Rendered images with source text:
>>

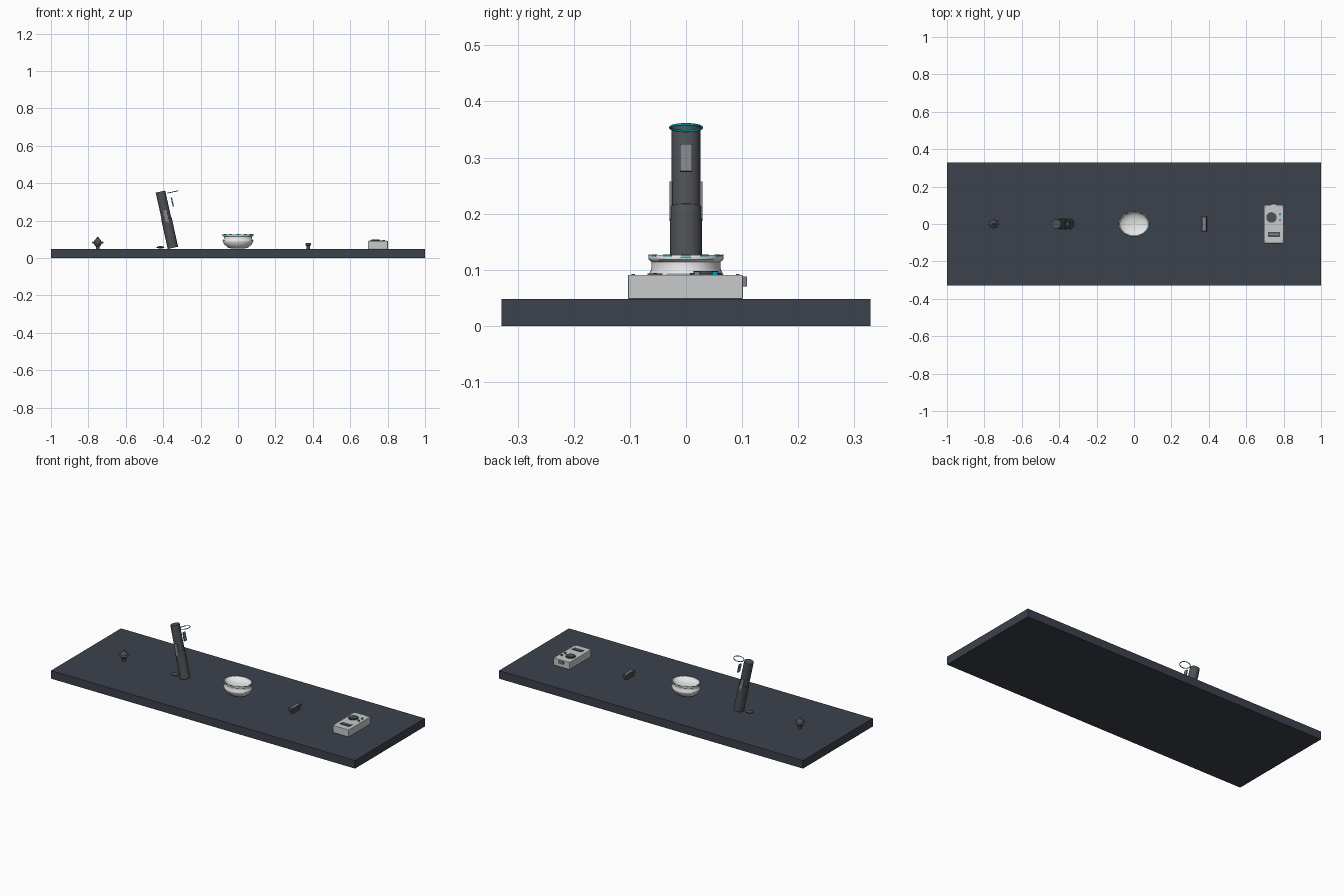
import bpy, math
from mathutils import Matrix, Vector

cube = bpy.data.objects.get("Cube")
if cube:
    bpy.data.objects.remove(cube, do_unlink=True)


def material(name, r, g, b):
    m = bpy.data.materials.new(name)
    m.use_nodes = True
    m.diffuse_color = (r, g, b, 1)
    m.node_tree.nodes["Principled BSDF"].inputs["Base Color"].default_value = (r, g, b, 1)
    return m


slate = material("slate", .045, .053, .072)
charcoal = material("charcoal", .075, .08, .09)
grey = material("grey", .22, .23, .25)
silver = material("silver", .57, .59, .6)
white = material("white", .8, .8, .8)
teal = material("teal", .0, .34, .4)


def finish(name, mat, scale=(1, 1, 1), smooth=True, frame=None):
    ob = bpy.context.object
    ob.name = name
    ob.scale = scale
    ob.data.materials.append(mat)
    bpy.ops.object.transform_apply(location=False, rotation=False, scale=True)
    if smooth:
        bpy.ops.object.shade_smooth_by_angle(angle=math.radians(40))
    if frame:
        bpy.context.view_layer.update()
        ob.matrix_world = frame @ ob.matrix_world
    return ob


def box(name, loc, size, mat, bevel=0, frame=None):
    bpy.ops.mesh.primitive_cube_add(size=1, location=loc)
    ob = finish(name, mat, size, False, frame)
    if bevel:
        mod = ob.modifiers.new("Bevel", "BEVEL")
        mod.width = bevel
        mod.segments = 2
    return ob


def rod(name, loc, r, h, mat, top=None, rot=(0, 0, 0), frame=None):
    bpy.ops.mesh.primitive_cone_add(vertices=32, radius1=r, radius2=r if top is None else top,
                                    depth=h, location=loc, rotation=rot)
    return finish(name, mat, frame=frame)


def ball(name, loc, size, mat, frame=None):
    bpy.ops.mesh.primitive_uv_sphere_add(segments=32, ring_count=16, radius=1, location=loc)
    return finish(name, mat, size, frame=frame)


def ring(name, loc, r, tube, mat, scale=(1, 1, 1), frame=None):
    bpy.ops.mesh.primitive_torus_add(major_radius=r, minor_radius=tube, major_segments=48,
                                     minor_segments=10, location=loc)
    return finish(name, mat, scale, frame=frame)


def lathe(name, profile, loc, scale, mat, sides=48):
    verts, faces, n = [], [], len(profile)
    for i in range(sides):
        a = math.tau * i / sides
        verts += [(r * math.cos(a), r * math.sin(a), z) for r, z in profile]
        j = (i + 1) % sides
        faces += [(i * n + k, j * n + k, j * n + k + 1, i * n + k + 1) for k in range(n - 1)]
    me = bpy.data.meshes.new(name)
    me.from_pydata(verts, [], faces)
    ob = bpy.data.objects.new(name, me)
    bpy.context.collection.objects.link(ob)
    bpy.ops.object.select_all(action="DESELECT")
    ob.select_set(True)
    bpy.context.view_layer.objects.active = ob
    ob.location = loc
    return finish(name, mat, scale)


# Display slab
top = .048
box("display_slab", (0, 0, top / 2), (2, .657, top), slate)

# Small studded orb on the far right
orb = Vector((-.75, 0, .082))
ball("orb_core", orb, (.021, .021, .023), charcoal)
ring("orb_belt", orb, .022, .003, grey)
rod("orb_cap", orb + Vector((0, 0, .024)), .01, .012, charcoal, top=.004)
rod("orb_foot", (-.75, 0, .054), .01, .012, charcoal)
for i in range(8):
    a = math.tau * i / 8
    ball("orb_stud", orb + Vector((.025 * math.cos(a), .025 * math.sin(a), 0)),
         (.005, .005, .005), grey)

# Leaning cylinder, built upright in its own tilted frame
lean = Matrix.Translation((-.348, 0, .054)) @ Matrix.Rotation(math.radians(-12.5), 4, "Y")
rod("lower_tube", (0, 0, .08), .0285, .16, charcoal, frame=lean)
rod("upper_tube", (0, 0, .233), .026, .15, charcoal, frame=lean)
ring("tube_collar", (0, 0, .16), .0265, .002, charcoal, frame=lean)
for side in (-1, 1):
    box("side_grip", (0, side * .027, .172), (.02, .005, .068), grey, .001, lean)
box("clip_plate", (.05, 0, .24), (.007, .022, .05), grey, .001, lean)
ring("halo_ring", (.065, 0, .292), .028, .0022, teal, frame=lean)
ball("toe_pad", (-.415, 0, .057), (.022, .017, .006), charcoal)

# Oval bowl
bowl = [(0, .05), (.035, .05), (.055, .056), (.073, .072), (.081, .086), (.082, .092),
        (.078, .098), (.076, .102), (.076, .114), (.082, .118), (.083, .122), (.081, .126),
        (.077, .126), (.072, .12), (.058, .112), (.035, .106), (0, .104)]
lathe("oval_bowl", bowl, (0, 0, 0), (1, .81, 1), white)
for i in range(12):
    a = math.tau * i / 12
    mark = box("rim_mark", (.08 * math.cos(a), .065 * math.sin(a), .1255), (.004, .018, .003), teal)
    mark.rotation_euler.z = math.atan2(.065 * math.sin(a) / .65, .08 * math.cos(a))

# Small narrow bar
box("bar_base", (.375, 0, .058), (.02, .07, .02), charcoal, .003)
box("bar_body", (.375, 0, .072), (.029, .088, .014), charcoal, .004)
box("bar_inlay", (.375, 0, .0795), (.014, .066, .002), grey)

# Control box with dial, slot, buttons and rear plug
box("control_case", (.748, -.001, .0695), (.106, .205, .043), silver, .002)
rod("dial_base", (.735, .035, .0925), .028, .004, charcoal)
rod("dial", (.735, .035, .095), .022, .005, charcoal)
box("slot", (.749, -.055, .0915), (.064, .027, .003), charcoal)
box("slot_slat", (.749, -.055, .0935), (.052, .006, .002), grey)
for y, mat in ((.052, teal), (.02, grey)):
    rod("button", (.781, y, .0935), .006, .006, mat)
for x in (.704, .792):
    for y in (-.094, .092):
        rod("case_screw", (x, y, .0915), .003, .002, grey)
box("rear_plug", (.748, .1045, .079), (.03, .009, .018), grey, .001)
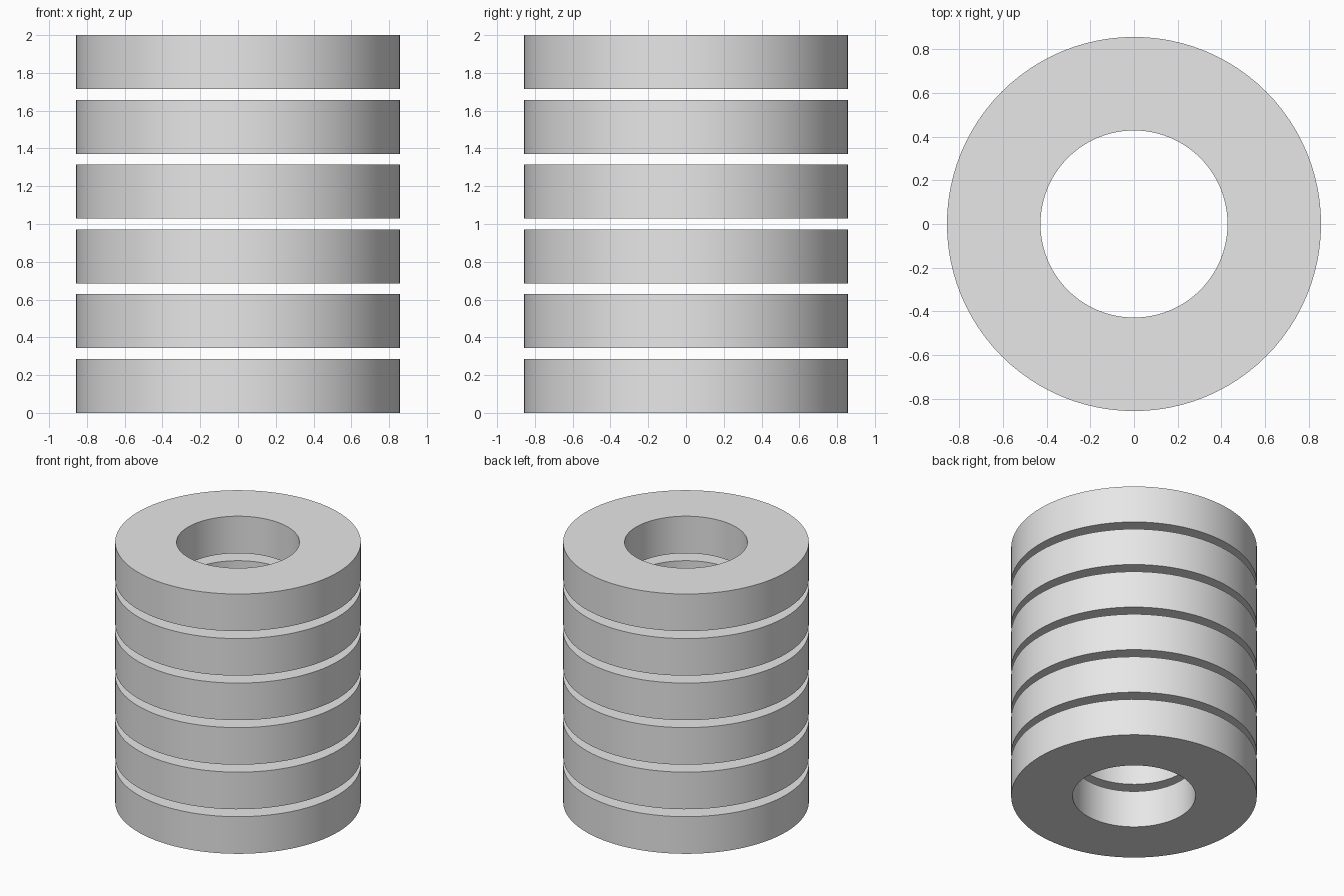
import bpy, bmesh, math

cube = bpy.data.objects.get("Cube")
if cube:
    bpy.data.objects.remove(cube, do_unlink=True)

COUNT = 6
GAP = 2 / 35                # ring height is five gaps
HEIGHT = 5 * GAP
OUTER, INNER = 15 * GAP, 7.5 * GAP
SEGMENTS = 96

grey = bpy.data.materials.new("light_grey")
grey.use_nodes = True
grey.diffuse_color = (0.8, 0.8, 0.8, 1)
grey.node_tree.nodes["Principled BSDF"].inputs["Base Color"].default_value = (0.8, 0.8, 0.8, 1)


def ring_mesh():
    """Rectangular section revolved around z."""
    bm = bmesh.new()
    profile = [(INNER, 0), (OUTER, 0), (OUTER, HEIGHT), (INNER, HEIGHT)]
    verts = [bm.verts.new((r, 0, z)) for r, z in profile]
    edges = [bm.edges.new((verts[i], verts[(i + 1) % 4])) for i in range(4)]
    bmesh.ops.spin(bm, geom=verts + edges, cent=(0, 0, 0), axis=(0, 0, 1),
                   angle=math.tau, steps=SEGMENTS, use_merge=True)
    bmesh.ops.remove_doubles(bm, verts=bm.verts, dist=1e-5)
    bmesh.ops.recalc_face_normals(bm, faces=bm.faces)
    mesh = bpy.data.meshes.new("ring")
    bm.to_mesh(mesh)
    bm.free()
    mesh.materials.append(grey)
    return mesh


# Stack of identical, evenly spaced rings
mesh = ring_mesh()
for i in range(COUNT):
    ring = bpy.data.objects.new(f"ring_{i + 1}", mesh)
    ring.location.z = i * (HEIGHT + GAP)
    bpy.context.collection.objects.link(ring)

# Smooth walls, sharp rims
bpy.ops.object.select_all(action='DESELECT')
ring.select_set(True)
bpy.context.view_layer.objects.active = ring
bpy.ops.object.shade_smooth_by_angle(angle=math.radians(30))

<<

To do:
Return each line among the entries that holds the word "scale".

Solution for this task:
def finish(name, mat, scale=(1, 1, 1), smooth=True, frame=None):
    ob.scale = scale
    bpy.ops.object.transform_apply(location=False, rotation=False, scale=True)
def ring(name, loc, r, tube, mat, scale=(1, 1, 1), frame=None):
    return finish(name, mat, scale, frame=frame)
def lathe(name, profile, loc, scale, mat, sides=48):
    return finish(name, mat, scale)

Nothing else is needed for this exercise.